Safe harbor 401(k) plans are generally easier for plan sponsors to administer and until recently, a major drawback was the lack of flexibility to make mid-year plan changes. Plans couldn’t be amended to increase nonelective contributions, change trustees, change investment options or comply with changes in applicable law. The restrictions on mid-year changes put some plan sponsors in a difficult situation.
Thankfully, that’s no longer the case as a result of recently issued IRS Notice 2016-16. The notice permits most mid-year changes, provided certain requirements are met and that the mid-year change is not otherwise expressly prohibited.
In general, a safe harbor 401(k) plan is deemed to satisfy nondiscrimination requirements without the need for expensive discrimination testing. In exchange, a plan sponsor must make minimum contributions to the plan, deliver “safe harbor notices” to participants, and prior to Notice 2016-16 make sure that plan provisions remained intact for the plans entire year (subject to limited exceptions). For this reason, most mid-year changes were impermissible.

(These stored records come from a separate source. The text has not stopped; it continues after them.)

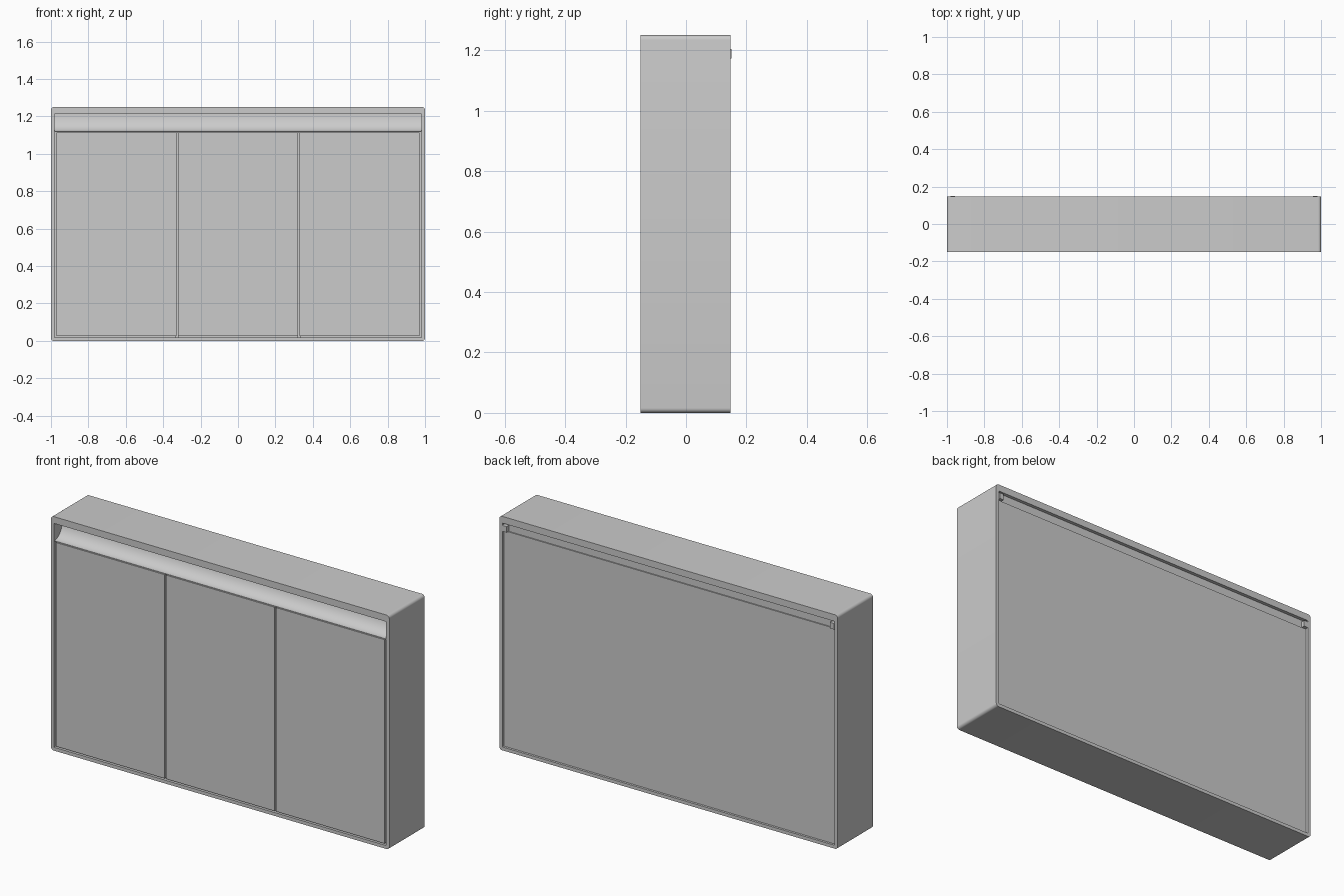
import bpy
import bmesh
from math import sin, cos, pi, radians

cube = bpy.data.objects.get("Cube")
if cube:
    bpy.data.objects.remove(cube)

grey = bpy.data.materials.new("light_grey")
grey.use_nodes = True
colour = (0.6, 0.6, 0.6, 1)
grey.diffuse_color = colour
grey.node_tree.nodes["Principled BSDF"].inputs["Base Color"].default_value = colour

FRONT, BACK = -0.151, 0.147
HALF, HEIGHT = 1.0, 1.25
WALL, TOP = 0.018, 0.036
INNER = HALF - WALL
CEILING = HEIGHT - TOP


def finish(name, bm):
    """Turn a bmesh into a grey object, smooth only over shallow angles."""
    bmesh.ops.recalc_face_normals(bm, faces=bm.faces)
    mesh = bpy.data.meshes.new(name)
    bm.to_mesh(mesh)
    bm.free()
    mesh.materials.append(grey)
    mesh.shade_smooth()
    mesh.set_sharp_from_angle(angle=radians(30))
    obj = bpy.data.objects.new(name, mesh)
    bpy.context.collection.objects.link(obj)
    return obj


def box(name, x, y, z):
    """Box from (low, high) pairs."""
    bm = bmesh.new()
    bmesh.ops.create_cube(bm, size=1)
    for v in bm.verts:
        v.co = [a if c < 0 else b for c, (a, b) in zip(v.co, (x, y, z))]
    return finish(name, bm)


def rounded_ring(bm, y, half, low, high, r, steps=6):
    """Loop of vertices round an upright rectangle with rounded corners."""
    corners = [(half - r, high - r), (r - half, high - r),
               (r - half, low + r), (half - r, low + r)]
    ring = []
    for i, (cx, cz) in enumerate(corners):
        for s in range(steps + 1):
            a = (i + s / steps) * pi / 2
            ring.append(bm.verts.new((cx + r * cos(a), y, cz + r * sin(a))))
    return ring


# Cabinet shell, open at front and back
bm = bmesh.new()
outer = (HALF, 0, HEIGHT, 0.016)
inner = (INNER, WALL, CEILING, 0.002)
rings = [rounded_ring(bm, FRONT, *outer), rounded_ring(bm, BACK, *outer),
         rounded_ring(bm, BACK, *inner), rounded_ring(bm, FRONT, *inner)]
n = len(rings[0])
for k in range(4):
    a, b = rings[k], rings[(k + 1) % 4]
    for i in range(n):
        j = (i + 1) % n
        bm.faces.new((a[i], a[j], b[j], b[i]))
finish("cabinet_shell", bm)

# Three doors, evenly spaced with narrow gaps
DOOR_TOP = 1.114
PITCH, GAP = 0.65, 0.008
for name, i in (("right_door", -1), ("middle_door", 0), ("left_door", 1)):
    half = (PITCH - GAP) / 2
    box(name, (i * PITCH - half, i * PITCH + half),
        (FRONT + 0.002, FRONT + 0.022), (0.025, DOOR_TOP))

# Upright dividers behind the door gaps
for name, x in (("right_divider", -PITCH / 2), ("left_divider", PITCH / 2)):
    box(name, (x - WALL / 2, x + WALL / 2), (FRONT + 0.024, BACK - 0.03),
        (WALL, DOOR_TOP))

# Concave finger-pull cove above the doors
bm = bmesh.new()
depth, base, steps = 0.07, 1.12, 16
profile = [(FRONT + 0.003 + depth * sin(t), base + (CEILING - base) * (1 - cos(t)))
           for t in (pi / 2 * s / steps for s in range(steps + 1))]
profile += [(FRONT + 0.09, CEILING), (FRONT + 0.09, base - 0.003),
            (FRONT + 0.003, base - 0.003)]
face = bm.faces.new([bm.verts.new((-INNER, y, z)) for y, z in profile])
side = bmesh.ops.extrude_face_region(bm, geom=[face])["geom"]
bmesh.ops.translate(bm, vec=(2 * INNER, 0, 0),
                    verts=[v for v in side if isinstance(v, bmesh.types.BMVert)])
finish("handle_cove", bm)

# Recessed back panel with a hanging rail above it
RAIL = 1.17
box("back_panel", (-INNER, INNER), (BACK - 0.025, BACK - 0.012), (WALL, RAIL))
box("hanging_rail", (-INNER, INNER), (BACK - 0.035, BACK - 0.018), (RAIL, CEILING))

# Hanging brackets in the upper back corners
for name, s in (("right_bracket", -1), ("left_bracket", 1)):
    x = sorted((s * (INNER - 0.002), s * (INNER - 0.026)))
    box(name, x, (BACK - 0.02, BACK + 0.004), (RAIL + 0.002, RAIL + 0.034))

With the release of Notice 2016-16, mid-year changes that aren’t expressly prohibited are permissible. A “mid-year change” is one that is (1) first effective during a plan year, but not effective at the beginning of the plan year, or (2) effective retroactive to the beginning of the plan year, but adopted later in the plan year.
If a mid-year change alters the content of the plan’s required safe harbor notice, the plan sponsor must:
- Provide participants with an updated safe harbor notice describing the change and its effective date 30 to 90 days before the effective date of the change; and
- Provide participants with an opportunity after receipt of the notice and before the effective date to change their 401(k) election (30 days is deemed reasonable)
The following mid-year changes are expressly prohibited, unless required by applicable law:
- Changes to the plan year, adoption of safe harbor status mid-year, and the reduction or suspension of safe-harbor contributions.
- Modifying or adding a matching formula (or changing the definition of compensation used to determine matching contributions) if it would increase the amount of matching contributions. Similarly, a sponsor can’t permit discretionary matching contributions. However, such restrictions don’t apply if (1) the change is made at least three months before the end of the plan year, (2) the updated notice and election requirements are met, and (3) the change is retroactive to the beginning of the plan year.
- Reducing the number of participants eligible to receive safe harbor contributions (except for certain changes under eligibility service crediting rules or entry date rules for participants who are not eligible for safe harbor contributions as of the date of the change).
- Changing the type of safe harbor plan (for example, from traditional 401(k) to a QACA).
- Increasing the number of years of service participants must complete to be fully vested under a qualified automated contribution arrangement (QACA) safe harbor plan.
Interested plan sponsors with safe harbor 401(k) plans will welcome the flexibility Notice 2016-16 provides. The notice doesn’t address mid-year changes in the context of mergers and acquisitions, but the IRS may provide additional guidance in the future.
Interested plan sponsors should consult with a qualified adviser to determine whether a potential mid-year change is allowable but also keep in mind the additional cost of issuing the required special safe harbor notice.
Contact an Untracht Early representative today to discuss how these new rules for safe harbor 401(k) plans can benefit you.